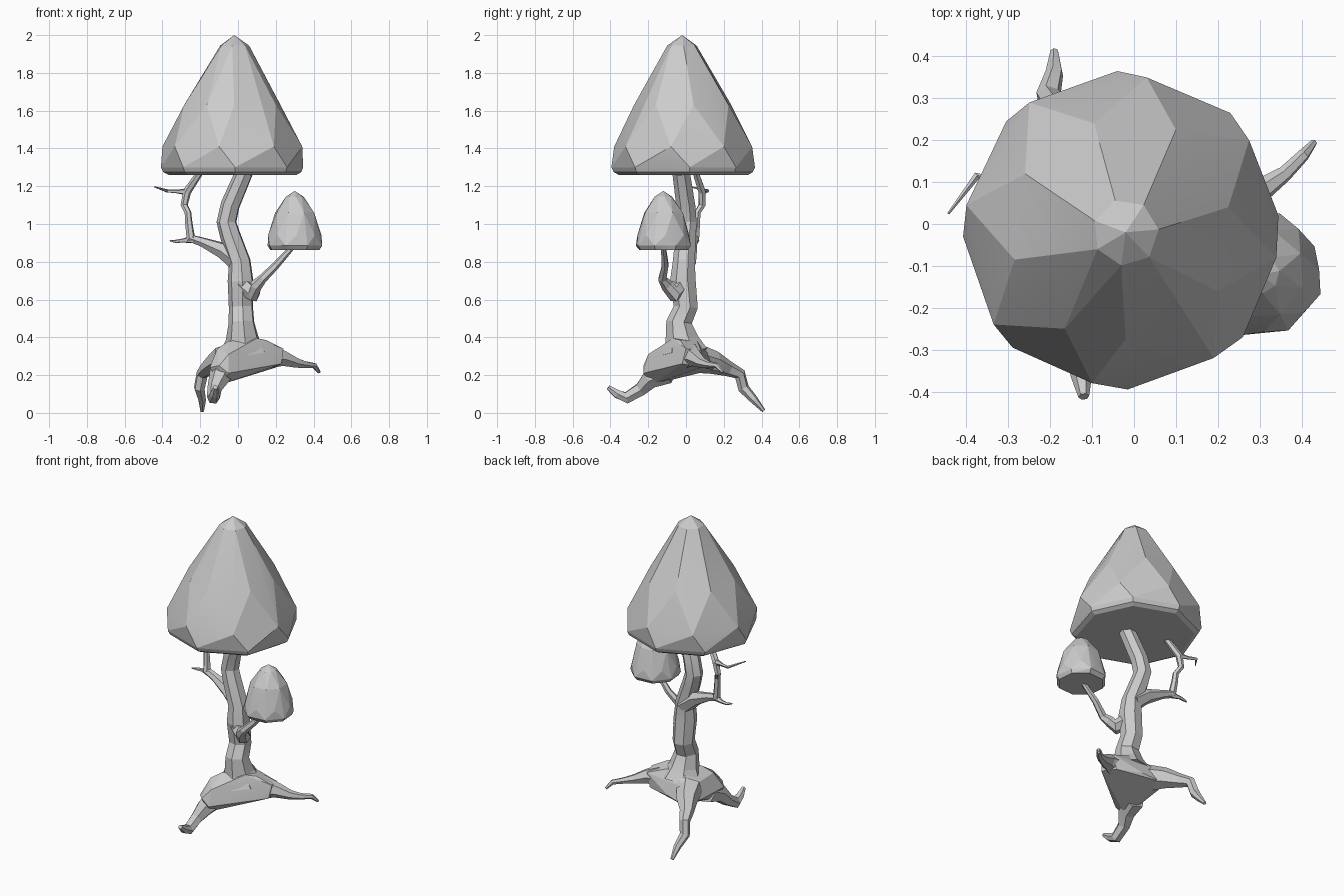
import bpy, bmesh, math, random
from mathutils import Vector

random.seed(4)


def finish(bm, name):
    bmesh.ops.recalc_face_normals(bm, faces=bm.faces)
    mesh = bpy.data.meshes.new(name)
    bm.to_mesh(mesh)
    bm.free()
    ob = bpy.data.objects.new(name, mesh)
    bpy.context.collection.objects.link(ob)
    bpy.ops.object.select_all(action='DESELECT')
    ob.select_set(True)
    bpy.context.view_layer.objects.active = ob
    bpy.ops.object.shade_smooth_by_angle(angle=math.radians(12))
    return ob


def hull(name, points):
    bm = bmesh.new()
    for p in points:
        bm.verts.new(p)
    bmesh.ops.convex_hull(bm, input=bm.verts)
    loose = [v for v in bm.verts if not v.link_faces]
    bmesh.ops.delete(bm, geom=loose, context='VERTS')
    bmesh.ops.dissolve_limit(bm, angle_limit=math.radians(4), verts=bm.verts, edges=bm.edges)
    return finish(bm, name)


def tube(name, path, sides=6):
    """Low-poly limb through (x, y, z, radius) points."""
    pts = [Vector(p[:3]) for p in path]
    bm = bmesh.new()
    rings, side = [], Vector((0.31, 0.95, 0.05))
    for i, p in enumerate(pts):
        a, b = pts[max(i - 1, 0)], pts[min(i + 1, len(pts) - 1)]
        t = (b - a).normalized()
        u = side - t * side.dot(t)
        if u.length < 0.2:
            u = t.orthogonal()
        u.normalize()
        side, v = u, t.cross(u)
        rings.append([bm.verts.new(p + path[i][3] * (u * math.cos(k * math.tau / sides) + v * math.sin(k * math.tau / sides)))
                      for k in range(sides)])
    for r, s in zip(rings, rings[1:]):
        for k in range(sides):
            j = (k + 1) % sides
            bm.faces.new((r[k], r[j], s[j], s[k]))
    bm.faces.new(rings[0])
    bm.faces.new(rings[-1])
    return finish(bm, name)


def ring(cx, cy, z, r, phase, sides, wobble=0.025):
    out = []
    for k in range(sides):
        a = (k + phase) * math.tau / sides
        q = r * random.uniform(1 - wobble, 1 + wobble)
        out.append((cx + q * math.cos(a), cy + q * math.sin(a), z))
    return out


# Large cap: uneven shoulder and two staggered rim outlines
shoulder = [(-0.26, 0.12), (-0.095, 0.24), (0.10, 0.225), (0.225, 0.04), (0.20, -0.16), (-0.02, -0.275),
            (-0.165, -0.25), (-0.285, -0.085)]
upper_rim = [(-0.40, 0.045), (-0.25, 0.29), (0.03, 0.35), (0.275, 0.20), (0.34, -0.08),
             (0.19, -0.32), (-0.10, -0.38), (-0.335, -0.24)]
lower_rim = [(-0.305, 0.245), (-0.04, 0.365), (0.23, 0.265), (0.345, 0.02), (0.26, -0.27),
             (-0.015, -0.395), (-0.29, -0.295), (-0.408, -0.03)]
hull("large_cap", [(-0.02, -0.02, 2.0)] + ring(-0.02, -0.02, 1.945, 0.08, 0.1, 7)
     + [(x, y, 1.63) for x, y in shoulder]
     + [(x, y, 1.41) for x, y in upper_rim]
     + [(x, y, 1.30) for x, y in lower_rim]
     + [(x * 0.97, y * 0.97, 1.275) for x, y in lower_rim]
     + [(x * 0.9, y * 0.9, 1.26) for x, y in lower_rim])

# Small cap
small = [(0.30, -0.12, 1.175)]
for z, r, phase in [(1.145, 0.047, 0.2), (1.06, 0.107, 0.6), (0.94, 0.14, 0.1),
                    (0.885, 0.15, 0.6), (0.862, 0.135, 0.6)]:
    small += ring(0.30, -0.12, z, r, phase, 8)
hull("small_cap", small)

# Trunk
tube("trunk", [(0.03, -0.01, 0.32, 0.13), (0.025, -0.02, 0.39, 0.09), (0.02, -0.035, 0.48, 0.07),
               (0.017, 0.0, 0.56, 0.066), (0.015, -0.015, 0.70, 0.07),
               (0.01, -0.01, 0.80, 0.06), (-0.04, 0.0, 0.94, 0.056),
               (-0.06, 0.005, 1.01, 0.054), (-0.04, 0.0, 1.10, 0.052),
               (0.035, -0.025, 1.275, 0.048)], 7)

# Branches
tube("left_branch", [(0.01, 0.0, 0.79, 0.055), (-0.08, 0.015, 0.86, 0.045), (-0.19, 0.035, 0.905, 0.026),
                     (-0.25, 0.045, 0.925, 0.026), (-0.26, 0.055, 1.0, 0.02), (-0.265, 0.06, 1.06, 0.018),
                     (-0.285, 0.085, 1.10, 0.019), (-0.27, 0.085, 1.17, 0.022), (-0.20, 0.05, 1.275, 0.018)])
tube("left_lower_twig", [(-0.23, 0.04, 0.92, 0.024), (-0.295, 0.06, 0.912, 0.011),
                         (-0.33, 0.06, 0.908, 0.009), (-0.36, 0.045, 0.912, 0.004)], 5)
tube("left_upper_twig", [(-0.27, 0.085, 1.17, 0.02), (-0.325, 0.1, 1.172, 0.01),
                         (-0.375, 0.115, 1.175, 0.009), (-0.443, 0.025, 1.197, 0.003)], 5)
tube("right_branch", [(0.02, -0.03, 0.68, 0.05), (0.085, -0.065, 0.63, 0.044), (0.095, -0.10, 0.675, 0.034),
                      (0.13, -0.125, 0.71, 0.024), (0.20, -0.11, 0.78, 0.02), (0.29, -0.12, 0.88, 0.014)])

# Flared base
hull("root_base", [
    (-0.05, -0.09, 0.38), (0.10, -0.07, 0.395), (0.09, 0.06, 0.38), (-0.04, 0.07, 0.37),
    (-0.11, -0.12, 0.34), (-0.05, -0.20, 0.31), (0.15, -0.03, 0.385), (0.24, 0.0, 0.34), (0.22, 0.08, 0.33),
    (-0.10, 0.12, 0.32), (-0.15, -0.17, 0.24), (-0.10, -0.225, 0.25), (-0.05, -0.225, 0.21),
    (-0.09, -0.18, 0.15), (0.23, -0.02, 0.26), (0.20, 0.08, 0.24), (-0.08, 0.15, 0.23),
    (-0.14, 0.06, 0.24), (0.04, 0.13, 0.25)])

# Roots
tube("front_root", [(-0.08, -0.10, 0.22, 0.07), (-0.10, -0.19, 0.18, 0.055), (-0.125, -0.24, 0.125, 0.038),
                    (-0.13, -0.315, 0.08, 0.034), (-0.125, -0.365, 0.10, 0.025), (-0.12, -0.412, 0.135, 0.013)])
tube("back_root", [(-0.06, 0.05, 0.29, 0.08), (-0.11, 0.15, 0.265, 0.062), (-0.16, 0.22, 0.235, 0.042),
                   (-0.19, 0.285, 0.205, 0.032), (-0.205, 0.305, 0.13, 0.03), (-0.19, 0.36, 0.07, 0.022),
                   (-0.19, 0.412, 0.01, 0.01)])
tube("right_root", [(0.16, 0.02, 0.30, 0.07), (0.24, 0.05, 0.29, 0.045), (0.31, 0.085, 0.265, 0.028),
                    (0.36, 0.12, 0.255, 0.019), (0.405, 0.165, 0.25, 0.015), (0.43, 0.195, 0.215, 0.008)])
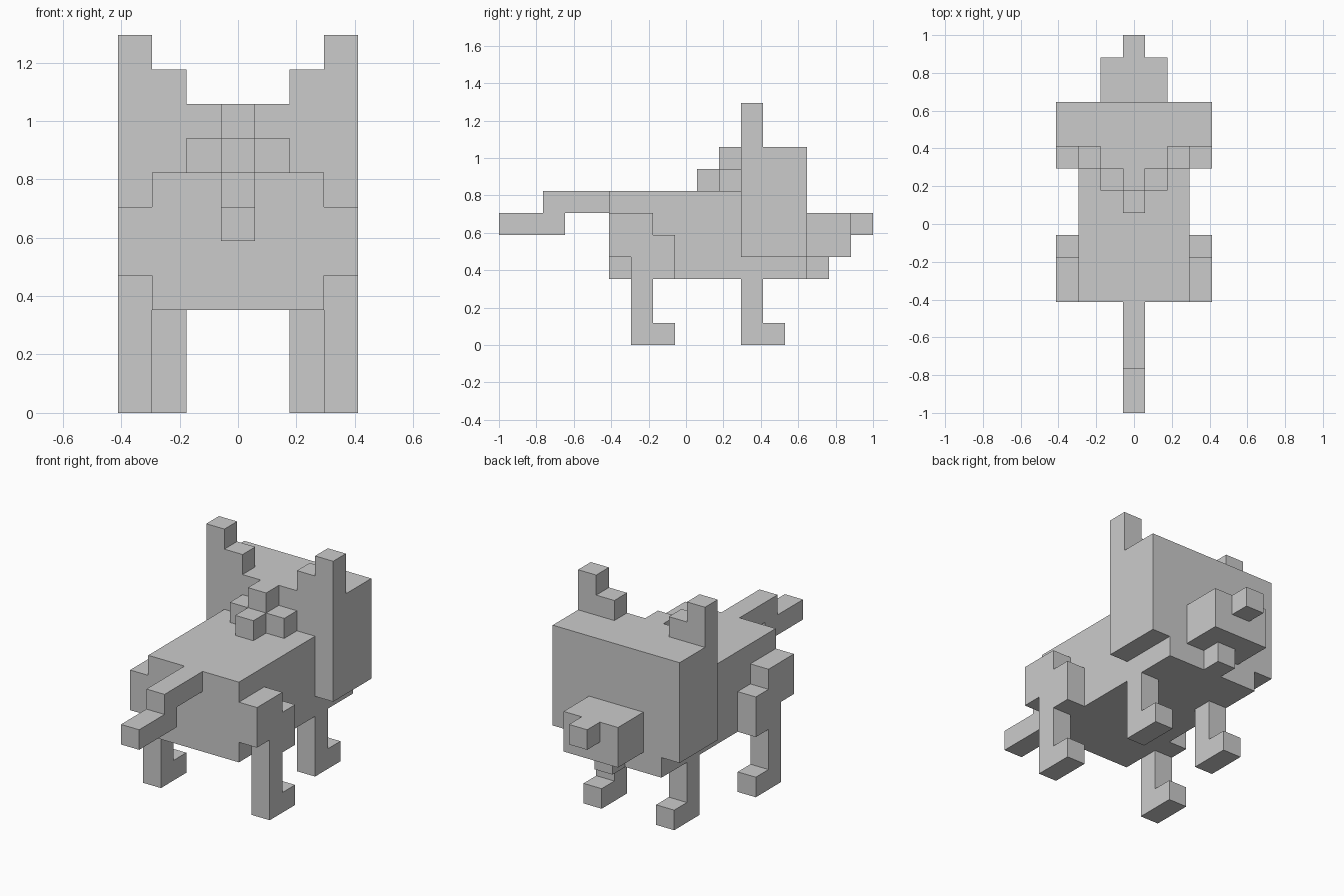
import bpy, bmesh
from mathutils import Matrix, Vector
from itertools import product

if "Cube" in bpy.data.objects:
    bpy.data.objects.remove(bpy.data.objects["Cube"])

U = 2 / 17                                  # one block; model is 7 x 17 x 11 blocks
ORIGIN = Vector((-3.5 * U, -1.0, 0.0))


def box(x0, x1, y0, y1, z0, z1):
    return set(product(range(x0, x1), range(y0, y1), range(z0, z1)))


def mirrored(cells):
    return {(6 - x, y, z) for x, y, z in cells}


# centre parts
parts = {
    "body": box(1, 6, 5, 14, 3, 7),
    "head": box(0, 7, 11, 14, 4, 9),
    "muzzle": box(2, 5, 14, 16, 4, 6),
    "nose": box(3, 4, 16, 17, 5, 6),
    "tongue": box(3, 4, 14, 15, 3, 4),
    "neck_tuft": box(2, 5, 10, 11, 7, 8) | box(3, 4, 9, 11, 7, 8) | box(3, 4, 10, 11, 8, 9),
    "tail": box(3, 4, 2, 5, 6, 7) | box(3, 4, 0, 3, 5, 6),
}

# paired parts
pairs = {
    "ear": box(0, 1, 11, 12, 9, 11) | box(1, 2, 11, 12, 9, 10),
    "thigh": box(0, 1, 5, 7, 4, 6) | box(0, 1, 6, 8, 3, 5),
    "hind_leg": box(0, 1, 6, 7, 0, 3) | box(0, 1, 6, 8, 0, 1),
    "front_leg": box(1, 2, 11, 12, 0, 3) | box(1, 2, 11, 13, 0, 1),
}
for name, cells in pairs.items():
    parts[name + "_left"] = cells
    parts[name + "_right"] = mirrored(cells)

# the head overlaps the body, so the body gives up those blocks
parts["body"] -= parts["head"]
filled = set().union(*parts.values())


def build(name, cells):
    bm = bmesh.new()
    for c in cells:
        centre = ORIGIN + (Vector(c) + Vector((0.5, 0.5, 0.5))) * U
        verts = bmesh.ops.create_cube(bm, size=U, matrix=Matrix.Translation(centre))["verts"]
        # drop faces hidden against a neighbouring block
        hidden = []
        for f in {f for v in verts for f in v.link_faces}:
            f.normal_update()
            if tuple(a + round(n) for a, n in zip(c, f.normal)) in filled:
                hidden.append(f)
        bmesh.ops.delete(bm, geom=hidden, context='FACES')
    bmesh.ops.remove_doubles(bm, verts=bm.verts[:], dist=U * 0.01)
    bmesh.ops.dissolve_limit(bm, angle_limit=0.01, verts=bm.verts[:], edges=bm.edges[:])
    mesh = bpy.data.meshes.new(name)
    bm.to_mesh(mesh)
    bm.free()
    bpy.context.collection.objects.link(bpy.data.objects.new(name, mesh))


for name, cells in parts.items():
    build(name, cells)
---+---
* [What you are asked to do]: Give again, word for word, the lines above from the first one through the one containing "y, z, radius)"; no pictures.

* [Written solution]:
import bpy, bmesh, math, random
from mathutils import Vector

random.seed(4)


def finish(bm, name):
    bmesh.ops.recalc_face_normals(bm, faces=bm.faces)
    mesh = bpy.data.meshes.new(name)
    bm.to_mesh(mesh)
    bm.free()
    ob = bpy.data.objects.new(name, mesh)
    bpy.context.collection.objects.link(ob)
    bpy.ops.object.select_all(action='DESELECT')
    ob.select_set(True)
    bpy.context.view_layer.objects.active = ob
    bpy.ops.object.shade_smooth_by_angle(angle=math.radians(12))
    return ob


def hull(name, points):
    bm = bmesh.new()
    for p in points:
        bm.verts.new(p)
    bmesh.ops.convex_hull(bm, input=bm.verts)
    loose = [v for v in bm.verts if not v.link_faces]
    bmesh.ops.delete(bm, geom=loose, context='VERTS')
    bmesh.ops.dissolve_limit(bm, angle_limit=math.radians(4), verts=bm.verts, edges=bm.edges)
    return finish(bm, name)


def tube(name, path, sides=6):
    """Low-poly limb through (x, y, z, radius) points."""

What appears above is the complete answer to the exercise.